I'm here to save you the bother. It's an unqualified NO!!!
So the problem with sassafrass is that pesky cancer-linked drug-precursor compound safrole. Sure there are methods to extract the safrole but the ones I could find were all about the safrole. The root itself was treated pretty roughly and probably wouldn't be suitable for soda-making. Many of the root beer extracts are safrole-free, but I suspect that many are also sassafrass-free. I wanted the real deal for my soda.
Imagine my surprise when I find out that there's a part of the sassafrass plant that is available that naturally doesn't contain any safrole. It's the leaves! Sure, it's probably not as potent as the root, but surely this can be compensated for simply by using more of it. It's known as gumbo fil'e (file with a fancy e). I found a supplier that had an unadulterated, pure leaf power. I just had to try it.
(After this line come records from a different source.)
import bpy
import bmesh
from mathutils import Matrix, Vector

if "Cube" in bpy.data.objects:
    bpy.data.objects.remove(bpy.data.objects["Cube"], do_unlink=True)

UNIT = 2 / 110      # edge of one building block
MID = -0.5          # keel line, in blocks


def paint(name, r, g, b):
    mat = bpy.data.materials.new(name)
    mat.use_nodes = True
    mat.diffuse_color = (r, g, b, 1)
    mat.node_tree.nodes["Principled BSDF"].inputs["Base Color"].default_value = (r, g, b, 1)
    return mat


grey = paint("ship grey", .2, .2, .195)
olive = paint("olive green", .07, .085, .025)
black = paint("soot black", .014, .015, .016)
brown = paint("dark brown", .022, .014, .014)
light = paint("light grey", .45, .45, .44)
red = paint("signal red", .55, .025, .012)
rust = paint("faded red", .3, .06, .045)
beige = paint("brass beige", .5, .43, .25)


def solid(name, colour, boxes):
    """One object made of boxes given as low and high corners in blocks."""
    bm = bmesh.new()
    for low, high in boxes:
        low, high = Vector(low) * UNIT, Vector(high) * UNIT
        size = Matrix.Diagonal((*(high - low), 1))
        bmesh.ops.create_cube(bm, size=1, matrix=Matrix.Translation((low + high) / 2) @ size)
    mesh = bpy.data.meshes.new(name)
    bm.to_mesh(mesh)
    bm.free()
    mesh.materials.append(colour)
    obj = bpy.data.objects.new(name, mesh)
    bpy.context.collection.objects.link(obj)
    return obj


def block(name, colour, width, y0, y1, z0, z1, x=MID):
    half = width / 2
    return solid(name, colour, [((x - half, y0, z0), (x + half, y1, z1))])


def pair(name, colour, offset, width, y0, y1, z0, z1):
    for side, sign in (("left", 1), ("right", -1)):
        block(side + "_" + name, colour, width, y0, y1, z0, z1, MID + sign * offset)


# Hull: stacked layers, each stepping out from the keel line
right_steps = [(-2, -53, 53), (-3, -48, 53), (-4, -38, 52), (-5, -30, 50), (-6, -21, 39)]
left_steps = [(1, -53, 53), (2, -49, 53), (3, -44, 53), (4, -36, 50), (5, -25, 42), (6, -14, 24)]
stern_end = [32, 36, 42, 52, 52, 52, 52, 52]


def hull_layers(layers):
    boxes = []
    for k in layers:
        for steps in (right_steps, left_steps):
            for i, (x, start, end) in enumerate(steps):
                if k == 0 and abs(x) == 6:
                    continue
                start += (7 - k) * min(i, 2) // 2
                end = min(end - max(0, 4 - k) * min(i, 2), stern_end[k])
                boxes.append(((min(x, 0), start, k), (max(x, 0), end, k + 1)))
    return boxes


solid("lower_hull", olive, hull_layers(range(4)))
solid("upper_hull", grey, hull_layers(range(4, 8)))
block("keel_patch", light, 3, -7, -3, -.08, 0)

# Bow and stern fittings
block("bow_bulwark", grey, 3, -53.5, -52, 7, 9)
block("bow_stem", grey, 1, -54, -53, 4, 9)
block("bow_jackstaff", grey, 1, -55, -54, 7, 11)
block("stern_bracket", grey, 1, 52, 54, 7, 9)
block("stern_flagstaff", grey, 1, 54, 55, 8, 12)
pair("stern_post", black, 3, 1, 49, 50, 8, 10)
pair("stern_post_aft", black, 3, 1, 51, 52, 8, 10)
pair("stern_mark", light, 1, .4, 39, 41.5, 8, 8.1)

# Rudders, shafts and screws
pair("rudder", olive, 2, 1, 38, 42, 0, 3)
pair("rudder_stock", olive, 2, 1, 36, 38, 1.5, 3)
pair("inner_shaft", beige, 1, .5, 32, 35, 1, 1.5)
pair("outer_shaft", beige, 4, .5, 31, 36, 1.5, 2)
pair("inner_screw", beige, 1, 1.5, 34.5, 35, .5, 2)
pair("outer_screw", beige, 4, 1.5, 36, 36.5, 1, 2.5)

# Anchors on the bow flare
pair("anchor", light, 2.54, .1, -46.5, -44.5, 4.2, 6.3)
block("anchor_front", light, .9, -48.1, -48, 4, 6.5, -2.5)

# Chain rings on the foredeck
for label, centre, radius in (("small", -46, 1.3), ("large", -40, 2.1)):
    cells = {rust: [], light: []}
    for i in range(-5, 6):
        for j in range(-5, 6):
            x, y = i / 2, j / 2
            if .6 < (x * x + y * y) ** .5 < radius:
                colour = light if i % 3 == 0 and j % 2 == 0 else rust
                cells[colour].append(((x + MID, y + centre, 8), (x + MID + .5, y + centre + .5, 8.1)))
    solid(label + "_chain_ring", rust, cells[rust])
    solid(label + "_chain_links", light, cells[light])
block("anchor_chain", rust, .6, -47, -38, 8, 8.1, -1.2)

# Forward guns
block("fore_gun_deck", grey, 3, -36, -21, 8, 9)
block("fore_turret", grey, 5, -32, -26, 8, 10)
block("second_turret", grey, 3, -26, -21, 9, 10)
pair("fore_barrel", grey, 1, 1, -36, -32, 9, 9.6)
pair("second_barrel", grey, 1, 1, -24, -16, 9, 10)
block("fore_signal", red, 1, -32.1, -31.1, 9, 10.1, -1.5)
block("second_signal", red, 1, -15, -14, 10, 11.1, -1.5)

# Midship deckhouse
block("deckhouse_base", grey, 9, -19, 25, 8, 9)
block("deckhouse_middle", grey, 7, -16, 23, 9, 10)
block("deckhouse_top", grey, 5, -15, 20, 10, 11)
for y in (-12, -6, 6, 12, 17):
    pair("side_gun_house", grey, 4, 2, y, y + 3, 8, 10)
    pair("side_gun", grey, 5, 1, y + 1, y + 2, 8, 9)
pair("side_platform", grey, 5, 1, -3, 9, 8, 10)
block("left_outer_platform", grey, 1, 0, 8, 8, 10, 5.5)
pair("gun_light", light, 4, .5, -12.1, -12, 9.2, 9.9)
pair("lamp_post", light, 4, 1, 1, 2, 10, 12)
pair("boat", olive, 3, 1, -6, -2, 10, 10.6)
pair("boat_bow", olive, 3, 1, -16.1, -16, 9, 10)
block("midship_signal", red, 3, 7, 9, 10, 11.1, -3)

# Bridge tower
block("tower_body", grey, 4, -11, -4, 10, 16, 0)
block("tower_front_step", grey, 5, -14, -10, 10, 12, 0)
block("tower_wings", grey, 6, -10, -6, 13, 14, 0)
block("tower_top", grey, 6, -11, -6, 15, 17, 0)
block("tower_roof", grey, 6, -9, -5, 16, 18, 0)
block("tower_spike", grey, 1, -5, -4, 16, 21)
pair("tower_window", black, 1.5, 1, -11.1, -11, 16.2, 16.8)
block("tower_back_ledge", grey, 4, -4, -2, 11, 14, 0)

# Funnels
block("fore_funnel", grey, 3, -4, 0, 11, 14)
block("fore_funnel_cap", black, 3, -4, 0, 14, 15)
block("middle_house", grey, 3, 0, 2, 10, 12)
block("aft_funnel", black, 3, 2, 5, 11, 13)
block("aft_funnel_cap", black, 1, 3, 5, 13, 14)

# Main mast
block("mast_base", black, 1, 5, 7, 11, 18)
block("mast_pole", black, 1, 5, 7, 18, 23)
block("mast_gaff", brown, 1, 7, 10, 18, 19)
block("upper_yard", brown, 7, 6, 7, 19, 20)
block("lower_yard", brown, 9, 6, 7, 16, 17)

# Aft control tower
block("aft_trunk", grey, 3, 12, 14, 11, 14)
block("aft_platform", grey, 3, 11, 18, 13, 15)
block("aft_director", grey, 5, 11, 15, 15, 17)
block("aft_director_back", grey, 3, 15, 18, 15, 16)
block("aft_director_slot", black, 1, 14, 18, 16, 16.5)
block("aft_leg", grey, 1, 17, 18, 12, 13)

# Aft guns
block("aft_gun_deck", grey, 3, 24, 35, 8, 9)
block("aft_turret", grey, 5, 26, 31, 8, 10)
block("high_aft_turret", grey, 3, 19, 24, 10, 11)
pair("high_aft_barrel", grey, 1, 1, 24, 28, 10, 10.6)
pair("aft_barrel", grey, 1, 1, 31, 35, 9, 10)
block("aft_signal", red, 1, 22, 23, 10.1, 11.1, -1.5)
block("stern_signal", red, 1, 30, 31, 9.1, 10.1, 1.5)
I fired up my usual root beer recipe (scaled to 1/2 gallon) and up the sassafrass from .125 oz (root) to .17 oz (leaf) (roughly 40%). Half-way through the simmer, I say to myself "that smells a bit off and has an odd green tint to it. Better throw in some sarsparilla." The sarsparilla improved the color and aroma dramatically. Let it sit, cooled it down, force carb'd in a soda siphon.
The resulting beverage smells off, had an odd, green tint to it, and the mouthfeel is just awful. It's gummy and chewy in ways that soda should not be. If you're familiar with cider-making faults, it reminded me of rope. I couldn't even bring myself to swallow that first swig. Straight down the drain it went. A complete waste of time. Hopefully someone here gets a kick out of the tale and it saves someone else from the same fate.